Author’s note: I’m attempting to develop a method for game analysis around irreducible game elements (gamels). This and all the other articles are a sort of log of my thought process, and are not definitive truths. Please feel free to react or comment in any way.

Q: It might seem irrelevant or useless to build a tool for game analysis. I mean, don’t game mags do that already?

A: NO, they don’t. What the gaming press (paper or other) does are game reviews: short and subjective descriptions of a product in order to guide consumers into buying (or not) a game.

Q: Ok ok… So, what about all the talk on game criticism there has been lately?

A: Yeah, that’s a good thing, but it’s not what I’m looking for. Game criticism is very important because it helps us define what games are and what they can be, but since a critique is a literary exercise about a finished product, and since most media critiques are “weak” canonically speaking, they cannot be used as a tool during a development.
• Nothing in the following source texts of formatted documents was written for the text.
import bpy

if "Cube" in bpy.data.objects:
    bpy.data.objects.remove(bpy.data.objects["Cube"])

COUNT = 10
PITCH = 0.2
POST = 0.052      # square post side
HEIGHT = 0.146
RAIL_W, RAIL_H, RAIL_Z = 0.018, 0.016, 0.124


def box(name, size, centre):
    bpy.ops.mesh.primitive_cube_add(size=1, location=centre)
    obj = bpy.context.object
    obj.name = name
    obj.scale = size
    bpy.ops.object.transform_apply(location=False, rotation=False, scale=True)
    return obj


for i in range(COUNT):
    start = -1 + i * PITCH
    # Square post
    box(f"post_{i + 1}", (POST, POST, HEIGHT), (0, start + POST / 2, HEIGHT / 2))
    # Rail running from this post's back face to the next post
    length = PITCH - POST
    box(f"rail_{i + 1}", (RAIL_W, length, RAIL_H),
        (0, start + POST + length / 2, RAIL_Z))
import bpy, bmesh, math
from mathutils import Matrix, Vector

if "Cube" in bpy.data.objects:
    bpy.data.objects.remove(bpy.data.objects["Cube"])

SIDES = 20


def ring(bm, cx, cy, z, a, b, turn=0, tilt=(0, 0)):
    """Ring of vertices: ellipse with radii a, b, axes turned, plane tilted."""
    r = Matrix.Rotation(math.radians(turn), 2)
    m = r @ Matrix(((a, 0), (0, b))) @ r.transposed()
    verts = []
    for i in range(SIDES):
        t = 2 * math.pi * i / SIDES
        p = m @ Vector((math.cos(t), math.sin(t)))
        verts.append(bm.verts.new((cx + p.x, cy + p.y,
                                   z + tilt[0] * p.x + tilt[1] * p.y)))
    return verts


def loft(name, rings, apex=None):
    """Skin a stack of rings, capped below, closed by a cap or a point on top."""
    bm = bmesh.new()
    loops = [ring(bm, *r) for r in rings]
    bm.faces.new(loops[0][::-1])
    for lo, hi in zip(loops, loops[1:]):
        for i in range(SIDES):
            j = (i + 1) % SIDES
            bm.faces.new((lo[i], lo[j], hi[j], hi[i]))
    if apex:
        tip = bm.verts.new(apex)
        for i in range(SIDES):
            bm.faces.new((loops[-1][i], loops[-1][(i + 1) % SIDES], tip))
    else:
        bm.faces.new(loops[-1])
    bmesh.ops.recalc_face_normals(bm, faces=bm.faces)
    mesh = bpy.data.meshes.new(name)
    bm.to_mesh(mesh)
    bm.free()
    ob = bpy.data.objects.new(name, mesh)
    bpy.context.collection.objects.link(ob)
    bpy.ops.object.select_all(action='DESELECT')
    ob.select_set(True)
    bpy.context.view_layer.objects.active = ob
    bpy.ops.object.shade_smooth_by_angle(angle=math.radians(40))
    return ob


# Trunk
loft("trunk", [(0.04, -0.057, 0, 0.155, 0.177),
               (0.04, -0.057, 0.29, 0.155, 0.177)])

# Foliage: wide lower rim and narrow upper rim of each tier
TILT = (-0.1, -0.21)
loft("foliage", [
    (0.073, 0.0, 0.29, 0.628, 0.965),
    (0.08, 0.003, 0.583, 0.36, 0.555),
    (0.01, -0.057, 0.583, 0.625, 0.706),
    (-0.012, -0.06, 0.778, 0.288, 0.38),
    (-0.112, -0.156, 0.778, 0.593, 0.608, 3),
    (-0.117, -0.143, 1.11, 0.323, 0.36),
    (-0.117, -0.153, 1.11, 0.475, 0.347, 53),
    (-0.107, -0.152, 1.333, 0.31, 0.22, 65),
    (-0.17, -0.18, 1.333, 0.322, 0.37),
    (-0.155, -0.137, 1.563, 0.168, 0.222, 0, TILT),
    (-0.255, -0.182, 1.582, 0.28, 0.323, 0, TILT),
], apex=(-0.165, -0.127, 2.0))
Q: And what about Aki Jarvinen’s work on game elements? Isn’t that kinda what you’re doing now, only done better by a guy with more credentials?

A: Well… First off, I must admit I’m a huge fan of Mr. Jarvinen’s work. I think it is a groundbreaking, smart and thought provoking read that should be mandatory in every gaming degree out there. Of course, I also slightly disagree with him on the matter of game elements. It is a very useful tool for analysing a completed game, but I find it too complicated and cumbersome for it to be applicable in the day to day work of a game designer. This is why I set out to find my own model, which is more “tool” oriented than Mr. Jarvinen’s doctoral dissertation.

But the main reason behind it all is that during my studies, I’ve never been taught how to properly analyze and criticize games, focusing on the “craft” of the business. In other media courses, you learn to de-make (analyze) before you get to make. So now I’m trying to learn that by attempting to find a dedicated method to analyze games as games, and not by adapting or borrowing from film or literature (the common method so far).

In a nutshell, what I’m writing about won’t probably become a best-seller (best-blogger?) or change the world, but will at least help me understand what I’m working on a little more .